This is why movements to remove some monuments and to refurbish or establish others is vital to the life of any city. In our civic spaces, we tell our story to ourselves and to our visitors. Like our annual Jazz Funeral for the Old Year, it’s part of what it means to welcome strangers as friends. What I mean is: Jazz Funerals don’t happen anywhere else. Ever since 1833, we have had folks who “aren’t from here” attending and joining our New Orleans churches. So once a year we take the time to learn about and explore a tradition that is of this place, of this city. If you’re from here, you know that this is how we do things. If you’re not, we want you to know, so you’ll understand us better.
And that’s what civic space is supposed to be about.
Storytelling – in all its media: ritual, symbol, and narrative – runs deep in us. It’s how we greet strangers as friends, and how we tell them and ourselves the truth about us.
We have an opportunity this afternoon to experience a ritual of renewal of civic space, during the Congo Square Sacred Marketplace, from noon until 6pm today. The marketplace features food vendors, children’s activities, health screenings, drum and dance workshops, tours of the Sculpture Garden in Armstrong Park, and music and dance performances. And at 3pm today, the City of New Orleans Park and Parkways department will unveil a restored Congo Square historic marker as a special event. If you’re able, I encourage you to go and experience the marketplace in this frame of civic storytelling. This is how civic space is supposed to work.

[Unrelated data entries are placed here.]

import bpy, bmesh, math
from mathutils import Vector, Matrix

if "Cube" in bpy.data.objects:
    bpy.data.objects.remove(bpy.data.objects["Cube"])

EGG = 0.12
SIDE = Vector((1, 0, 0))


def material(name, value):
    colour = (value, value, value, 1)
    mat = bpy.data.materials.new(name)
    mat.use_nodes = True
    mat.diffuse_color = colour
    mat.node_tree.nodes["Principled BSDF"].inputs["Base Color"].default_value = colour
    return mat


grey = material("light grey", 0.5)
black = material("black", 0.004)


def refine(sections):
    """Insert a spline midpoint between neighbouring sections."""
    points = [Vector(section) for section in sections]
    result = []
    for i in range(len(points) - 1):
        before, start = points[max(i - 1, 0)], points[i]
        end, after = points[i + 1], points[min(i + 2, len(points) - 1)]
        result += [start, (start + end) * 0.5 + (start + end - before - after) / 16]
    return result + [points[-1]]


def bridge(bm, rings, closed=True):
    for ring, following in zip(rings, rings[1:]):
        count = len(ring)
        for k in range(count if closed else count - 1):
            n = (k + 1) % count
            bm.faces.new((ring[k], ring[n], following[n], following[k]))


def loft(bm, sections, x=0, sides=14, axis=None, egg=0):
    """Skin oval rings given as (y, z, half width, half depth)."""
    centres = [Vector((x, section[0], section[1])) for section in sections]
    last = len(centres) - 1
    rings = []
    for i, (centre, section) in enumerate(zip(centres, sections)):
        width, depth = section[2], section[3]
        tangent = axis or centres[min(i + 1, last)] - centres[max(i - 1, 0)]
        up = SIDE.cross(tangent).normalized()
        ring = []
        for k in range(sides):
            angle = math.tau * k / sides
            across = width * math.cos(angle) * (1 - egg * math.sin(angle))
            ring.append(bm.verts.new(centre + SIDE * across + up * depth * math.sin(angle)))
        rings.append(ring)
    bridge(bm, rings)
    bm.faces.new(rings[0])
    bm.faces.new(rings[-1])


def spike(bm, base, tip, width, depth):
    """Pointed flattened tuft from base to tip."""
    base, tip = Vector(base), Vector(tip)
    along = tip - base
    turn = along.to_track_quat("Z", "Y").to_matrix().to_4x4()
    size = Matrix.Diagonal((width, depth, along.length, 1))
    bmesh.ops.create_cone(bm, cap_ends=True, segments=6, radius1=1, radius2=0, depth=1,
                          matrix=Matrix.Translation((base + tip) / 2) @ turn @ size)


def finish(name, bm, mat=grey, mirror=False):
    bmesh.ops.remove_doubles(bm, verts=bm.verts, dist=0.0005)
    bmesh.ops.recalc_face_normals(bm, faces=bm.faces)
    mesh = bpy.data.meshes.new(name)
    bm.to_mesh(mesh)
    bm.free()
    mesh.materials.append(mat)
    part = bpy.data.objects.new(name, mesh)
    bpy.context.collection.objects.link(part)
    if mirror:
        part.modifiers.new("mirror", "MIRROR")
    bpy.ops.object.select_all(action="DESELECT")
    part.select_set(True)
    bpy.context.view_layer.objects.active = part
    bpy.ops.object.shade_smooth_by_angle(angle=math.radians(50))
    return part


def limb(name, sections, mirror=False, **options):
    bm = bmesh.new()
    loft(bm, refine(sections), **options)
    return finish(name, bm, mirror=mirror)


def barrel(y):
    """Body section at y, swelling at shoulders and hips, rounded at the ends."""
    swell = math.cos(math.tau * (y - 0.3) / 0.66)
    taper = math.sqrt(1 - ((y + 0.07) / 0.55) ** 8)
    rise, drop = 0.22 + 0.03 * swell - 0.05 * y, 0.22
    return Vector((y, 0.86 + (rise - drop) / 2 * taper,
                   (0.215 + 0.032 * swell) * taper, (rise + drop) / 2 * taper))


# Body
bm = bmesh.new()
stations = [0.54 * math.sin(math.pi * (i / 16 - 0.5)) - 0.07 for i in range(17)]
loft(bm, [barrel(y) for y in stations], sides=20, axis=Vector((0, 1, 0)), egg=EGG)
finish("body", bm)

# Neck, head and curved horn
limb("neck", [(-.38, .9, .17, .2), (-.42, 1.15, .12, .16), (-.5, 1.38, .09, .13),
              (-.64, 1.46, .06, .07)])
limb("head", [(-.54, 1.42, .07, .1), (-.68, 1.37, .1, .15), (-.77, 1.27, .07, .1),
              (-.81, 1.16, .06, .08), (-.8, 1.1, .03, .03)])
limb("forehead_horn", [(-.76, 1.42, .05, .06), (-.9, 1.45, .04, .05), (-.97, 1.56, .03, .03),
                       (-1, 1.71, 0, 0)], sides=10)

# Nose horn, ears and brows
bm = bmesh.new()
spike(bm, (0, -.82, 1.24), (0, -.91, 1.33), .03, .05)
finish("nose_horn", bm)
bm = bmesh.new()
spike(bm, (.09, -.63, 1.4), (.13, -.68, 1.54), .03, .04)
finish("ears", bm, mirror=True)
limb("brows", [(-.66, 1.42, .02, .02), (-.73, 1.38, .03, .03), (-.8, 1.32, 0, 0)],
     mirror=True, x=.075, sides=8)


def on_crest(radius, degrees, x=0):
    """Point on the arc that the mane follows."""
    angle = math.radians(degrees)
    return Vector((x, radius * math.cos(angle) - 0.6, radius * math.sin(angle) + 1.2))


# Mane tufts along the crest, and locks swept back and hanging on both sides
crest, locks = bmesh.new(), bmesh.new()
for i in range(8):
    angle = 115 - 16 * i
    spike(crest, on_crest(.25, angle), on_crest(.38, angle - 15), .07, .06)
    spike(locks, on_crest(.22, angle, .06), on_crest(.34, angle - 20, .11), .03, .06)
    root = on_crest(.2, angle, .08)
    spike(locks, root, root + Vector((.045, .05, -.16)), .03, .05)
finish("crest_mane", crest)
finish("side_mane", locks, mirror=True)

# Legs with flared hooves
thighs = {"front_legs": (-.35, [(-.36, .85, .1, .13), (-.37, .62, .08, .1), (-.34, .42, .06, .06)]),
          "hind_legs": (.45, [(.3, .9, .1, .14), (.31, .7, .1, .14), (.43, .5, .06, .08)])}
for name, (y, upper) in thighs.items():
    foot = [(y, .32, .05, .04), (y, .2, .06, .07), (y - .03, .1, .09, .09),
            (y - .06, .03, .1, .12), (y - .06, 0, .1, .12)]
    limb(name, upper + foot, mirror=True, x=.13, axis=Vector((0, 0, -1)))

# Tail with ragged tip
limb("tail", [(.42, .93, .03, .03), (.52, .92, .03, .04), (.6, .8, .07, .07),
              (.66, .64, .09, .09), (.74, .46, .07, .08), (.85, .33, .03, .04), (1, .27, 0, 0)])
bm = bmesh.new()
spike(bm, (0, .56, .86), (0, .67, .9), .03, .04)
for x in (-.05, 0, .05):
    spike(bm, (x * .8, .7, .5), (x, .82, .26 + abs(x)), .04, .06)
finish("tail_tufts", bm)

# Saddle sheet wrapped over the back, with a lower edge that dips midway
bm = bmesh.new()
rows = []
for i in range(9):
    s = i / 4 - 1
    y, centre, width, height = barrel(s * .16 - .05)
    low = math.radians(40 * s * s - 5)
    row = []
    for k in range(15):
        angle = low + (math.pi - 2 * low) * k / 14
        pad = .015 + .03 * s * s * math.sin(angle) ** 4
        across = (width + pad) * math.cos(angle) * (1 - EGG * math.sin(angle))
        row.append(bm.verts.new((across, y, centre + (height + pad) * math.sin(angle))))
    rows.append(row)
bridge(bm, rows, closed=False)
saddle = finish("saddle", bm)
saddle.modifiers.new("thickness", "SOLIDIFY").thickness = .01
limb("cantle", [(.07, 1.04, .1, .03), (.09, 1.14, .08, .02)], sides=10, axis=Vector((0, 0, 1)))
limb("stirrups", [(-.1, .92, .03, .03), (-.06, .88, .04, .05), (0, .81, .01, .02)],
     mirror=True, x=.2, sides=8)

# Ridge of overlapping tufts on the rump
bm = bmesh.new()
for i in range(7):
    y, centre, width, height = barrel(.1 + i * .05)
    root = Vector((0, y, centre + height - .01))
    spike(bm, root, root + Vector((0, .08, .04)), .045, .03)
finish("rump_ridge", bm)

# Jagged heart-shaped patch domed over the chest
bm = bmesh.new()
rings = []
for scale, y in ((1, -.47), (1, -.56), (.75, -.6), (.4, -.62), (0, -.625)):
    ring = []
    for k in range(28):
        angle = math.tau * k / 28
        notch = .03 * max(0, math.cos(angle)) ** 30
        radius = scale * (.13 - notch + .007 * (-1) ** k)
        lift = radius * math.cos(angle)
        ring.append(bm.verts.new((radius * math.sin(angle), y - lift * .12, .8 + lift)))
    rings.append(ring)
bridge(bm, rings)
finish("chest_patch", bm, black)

Rebecca Parker and Rita Brock discovered in their journey through the world of early Christian art that images of rescue from danger, of blessing, and of healing were the most common themes before the tenth century. Also, depictions of paradise. But this was not a paradise of life-after-death. It was a paradise of here-and-now. The word “paradise” came into the Hebrew and Greek languages, and ultimately into our own, from a Persian word that meant “a walled garden.” It implied cultivation during life-before-death. Maybe God has a perfect garden in Heaven, or had the perfect garden in Eden long ago; either way, “paradise” was a symbol of the possibility of cultivating at least a pretty-good garden together, now, right where we are. It was a symbol of a good and just society that can be, if we build it and maintain it. Cultivating whole selves and a just society. Spiritual practice. Moral purpose. Justice and peace.
The symbols that worked for the early church, expressing its resistance to the violent abuses of empire, held on as long as the Church formed during Roman times still functioned within a classically-rooted Graeco-Roman culture, but they lost their power with the rise of the Empire of Charlemagne. That new power center, rooted in a different cultural heritage, produced artists who favored depictions of the dead Jesus. Human suffering replaced human labor as the path to paradise. And paradise grew ever more remote.
How we tell our collective story – the many stories of which the collective is composed – guides our imagination of what can be, and shapes our descendants’ hopes of building a just society, of cultivating a garden bearing fruit in human wholeness and peace. It’s important work for neighbors to do together. It can connect us to our noblest ideals, our highest resolve, and our best selves. And it can make a difference in our ability to produce just and peaceful outcomes in civic affairs for all our neighbors.
Hope to see you today in Congo Square! Amen.